Artificial optical materials could allow cheaper, flatter, more efficient detectors for night vision and other uses.
A new way of taking images in the mid-infrared part of the spectrum, developed by researchers at MIT and elsewhere, could enable a wide variety of applications, including thermal imaging, biomedical sensing, and free-space communication.
The mid-infrared (mid-IR) band of electromagnetic radiation is a particularly useful part of the spectrum; it can provide imaging in the dark, trace heat signatures, and provide sensitive detection of many biomolecular and chemical signals. But optical systems for this band of frequencies have been hard to make, and devices using them are highly specialized and expensive. Now, the researchers say they have found a highly efficient and mass-manufacturable approach to controlling and detecting these waves.
The new approach uses a flat, artificial material composed of nanostructured optical elements, instead of the usual thick, curved-glass lenses used in conventional optics.
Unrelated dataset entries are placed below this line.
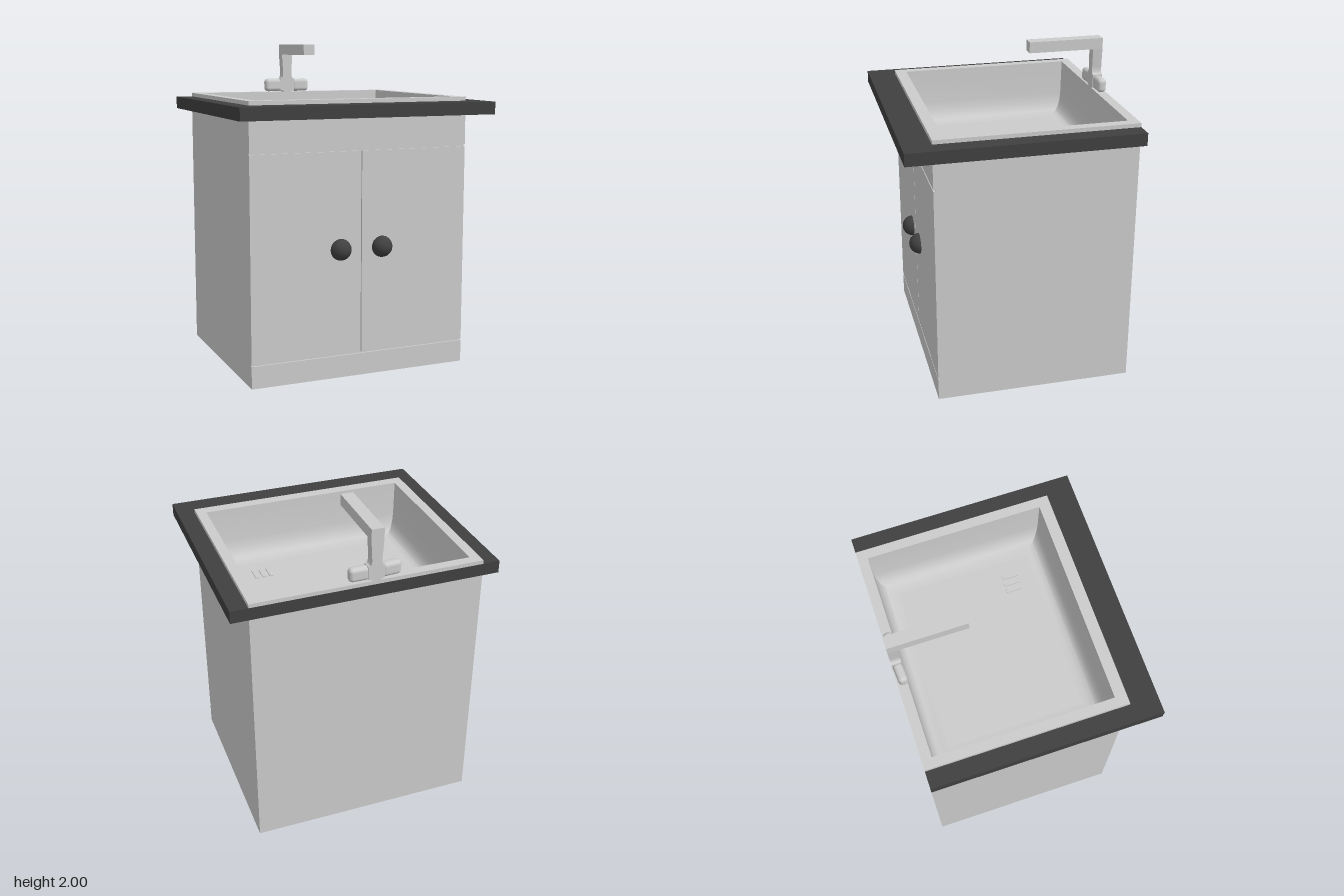
import * as THREE from 'three';
import { toCreasedNormals } from 'three/addons/utils/BufferGeometryUtils.js';
import { RoundedBoxGeometry } from 'three/addons/geometries/RoundedBoxGeometry.js';

const grey = new THREE.MeshStandardMaterial({ color: 0xcccccc });
const greyDouble = new THREE.MeshStandardMaterial({ color: 0xcccccc, side: THREE.DoubleSide });
const dark = new THREE.MeshStandardMaterial({ color: 0x404040 });

const BACK = -0.69, FRONT = 0.52, HALF = 0.7;
const BASIN = { x0: -0.64, x1: 0.64, z0: -0.63, z1: 0.45 };
const RIM_TOP = 1.68;

export function createModel() {
  const model = new THREE.Group();

  const add = (name, geometry, material = grey, parent = model) => {
    const mesh = new THREE.Mesh(geometry, material);
    mesh.name = name;
    parent.add(mesh);
    return mesh;
  };
  // Box given by its limits on each axis
  const block = (name, [x0, x1], [y0, y1], [z0, z1], material, parent) => {
    const mesh = add(name, new THREE.BoxGeometry(x1 - x0, y1 - y0, z1 - z0), material, parent);
    mesh.position.set((x0 + x1) / 2, (y0 + y1) / 2, (z0 + z1) / 2);
    return mesh;
  };
  // Horizontal slab with the basin opening cut through it
  const slab = (name, x, z0, z1, y0, y1, material) => {
    const shape = new THREE.Shape([[-x, -z1], [x, -z1], [x, -z0], [-x, -z0]].map(p => new THREE.Vector2(...p)));
    const { x0, x1, z0: a, z1: b } = BASIN;
    shape.holes.push(new THREE.Path([[x0, -b], [x0, -a], [x1, -a], [x1, -b]].map(p => new THREE.Vector2(...p))));
    const geometry = new THREE.ExtrudeGeometry(shape, { depth: y1 - y0, bevelEnabled: false });
    geometry.rotateX(-Math.PI / 2).translate(0, y0, 0);
    return add(name, geometry, material);
  };

  // Cabinet carcass, open at the top so the basin can hang inside
  const cabinet = new THREE.Group();
  cabinet.name = 'cabinet';
  model.add(cabinet);
  const carcass = block('carcass', [-HALF, HALF], [0, 1.58], [BACK, FRONT - 0.012], greyDouble, cabinet);
  const faces = Array.from(carcass.geometry.index.array);
  faces.splice(12, 6);
  carcass.geometry.setIndex(faces);
  carcass.geometry.clearGroups();

  // Front panels, with narrow gaps between them
  const thick = [FRONT - 0.012, FRONT];
  block('kickBoard', [-HALF, HALF], [0, 0.136], thick, grey, cabinet);
  block('topBoard', [-HALF, HALF], [1.386, 1.58], thick, grey, cabinet);
  for (const [side, s] of [['left', 1], ['right', -1]]) {
    block(side + 'Door', s > 0 ? [0.003, HALF] : [-HALF, -0.003], [0.146, 1.376], thick, grey, cabinet);
    const knob = add(side + 'Knob', new THREE.SphereGeometry(0.065, 32, 20), dark, cabinet);
    knob.position.set(s * 0.135, 0.79, FRONT);
  }

  // Countertop and sink rim
  slab('countertop', 0.805, BACK, 0.69, 1.58, 1.656, dark);
  slab('sinkRim', HALF, BACK, FRONT, 1.656, RIM_TOP, grey);

  // Basin: rectangular rings of [inset, depth], closed by the floor
  const profile = [[0, 0], [0.006, 0.22], [0.014, 0.27], [0.03, 0.31], [0.053, 0.335], [0.085, 0.347], [0.12, 0.35]];
  const positions = [], indices = [];
  profile.forEach(([inset, depth], i) => {
    const x0 = BASIN.x0 + inset, x1 = BASIN.x1 - inset;
    const z0 = BASIN.z0 + inset, z1 = BASIN.z1 - inset;
    const y = RIM_TOP - depth;
    positions.push(x0, y, z0, x0, y, z1, x1, y, z1, x1, y, z0);
    if (i === 0) return;
    for (let k = 0; k < 4; k++) {
      const n = (k + 1) % 4, a = (i - 1) * 4, b = i * 4;
      indices.push(a + k, b + k, a + n, a + n, b + k, b + n);
    }
  });
  const last = (profile.length - 1) * 4;
  indices.push(last, last + 1, last + 2, last, last + 2, last + 3);
  const bowl = new THREE.BufferGeometry();
  bowl.setAttribute('position', new THREE.Float32BufferAttribute(positions, 3));
  bowl.setIndex(indices);
  add('basin', toCreasedNormals(bowl, 0.7), greyDouble);

  // Drain bars on the basin floor
  for (let i = 0; i < 3; i++) {
    const x = 0.322 + i * 0.046;
    block('drainBar', [x - 0.012, x + 0.012], [1.325, 1.337], [0.135, 0.235]);
  }

  // Tap: flared post, square spout and two rounded handles
  const tap = new THREE.Group();
  tap.name = 'tap';
  tap.position.x = -0.038;
  model.add(tap);
  const post = new THREE.Shape();
  post.moveTo(-0.022, 1.68);
  post.lineTo(0.022, 1.68);
  post.quadraticCurveTo(0.035, 1.69, 0.05, 1.69);
  post.lineTo(0.05, 1.77);
  post.quadraticCurveTo(0.03, 1.77, 0.03, 1.81);
  post.lineTo(0.038, 1.935);
  post.lineTo(-0.038, 1.935);
  post.lineTo(-0.03, 1.81);
  post.quadraticCurveTo(-0.03, 1.77, -0.05, 1.77);
  post.lineTo(-0.05, 1.69);
  post.quadraticCurveTo(-0.035, 1.69, -0.022, 1.68);
  const postGeometry = new THREE.ExtrudeGeometry(post, { depth: 0.06, bevelEnabled: false });
  add('post', postGeometry, grey, tap).position.z = BACK;
  block('spout', [-0.038, 0.038], [1.932, 2], [BACK, -0.22], grey, tap);
  for (const [side, s] of [['left', 1], ['right', -1]]) {
    const handle = add(side + 'Handle', new RoundedBoxGeometry(0.12, 0.086, 0.056, 4, 0.024), grey, tap);
    handle.position.set(s * 0.098, 1.726, s > 0 ? -0.658 : -0.654);
    handle.rotation.y = s > 0 ? 0 : 0.07;
  }

  return model;
}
These elements provide on-demand electromagnetic responses and are made using techniques similar to those used for computer chips. “This kind of metasurface can be made using standard microfabrication techniques,” Gu says. “The manufacturing is scalable.”
These techniques allow the creation of metaoptical devices, which can manipulate light in more complex ways than what can be achieved using conventional bulk transparent materials, Gu says. The devices can also control polarization and other properties.
Mid-IR light is important in many fields. It contains the characteristic spectral bands of most types of molecules, and penetrates the atmosphere effectively, so it is key to detecting a wide range of substances such as in environmental monitoring, as well as for military and industrial applications, the researchers say. Since most ordinary optical materials used in the visible or near-infrared bands are totally opaque to these wavelengths, mid-IR sensors have been complex and expensive to make. So the new approach could open up entirely new potential applications, including in consumer sensing or imaging products, Gu says.
The research was funded by the Defense Advanced Research Projects Agency (DARPA), under the Extreme Optics and Imaging Program, and the National Natural Science Foundation of China.
Related DARPA Links:
Extreme Optics and Imaging Program (EXTREME)
Enabling Extreme New Designs for Optics and Imagers, 15 Aug 2016
EXTREME Proposers Day, 1 Sep 2016
EXTREME Proposers Day Briefing, 1 Sep 2016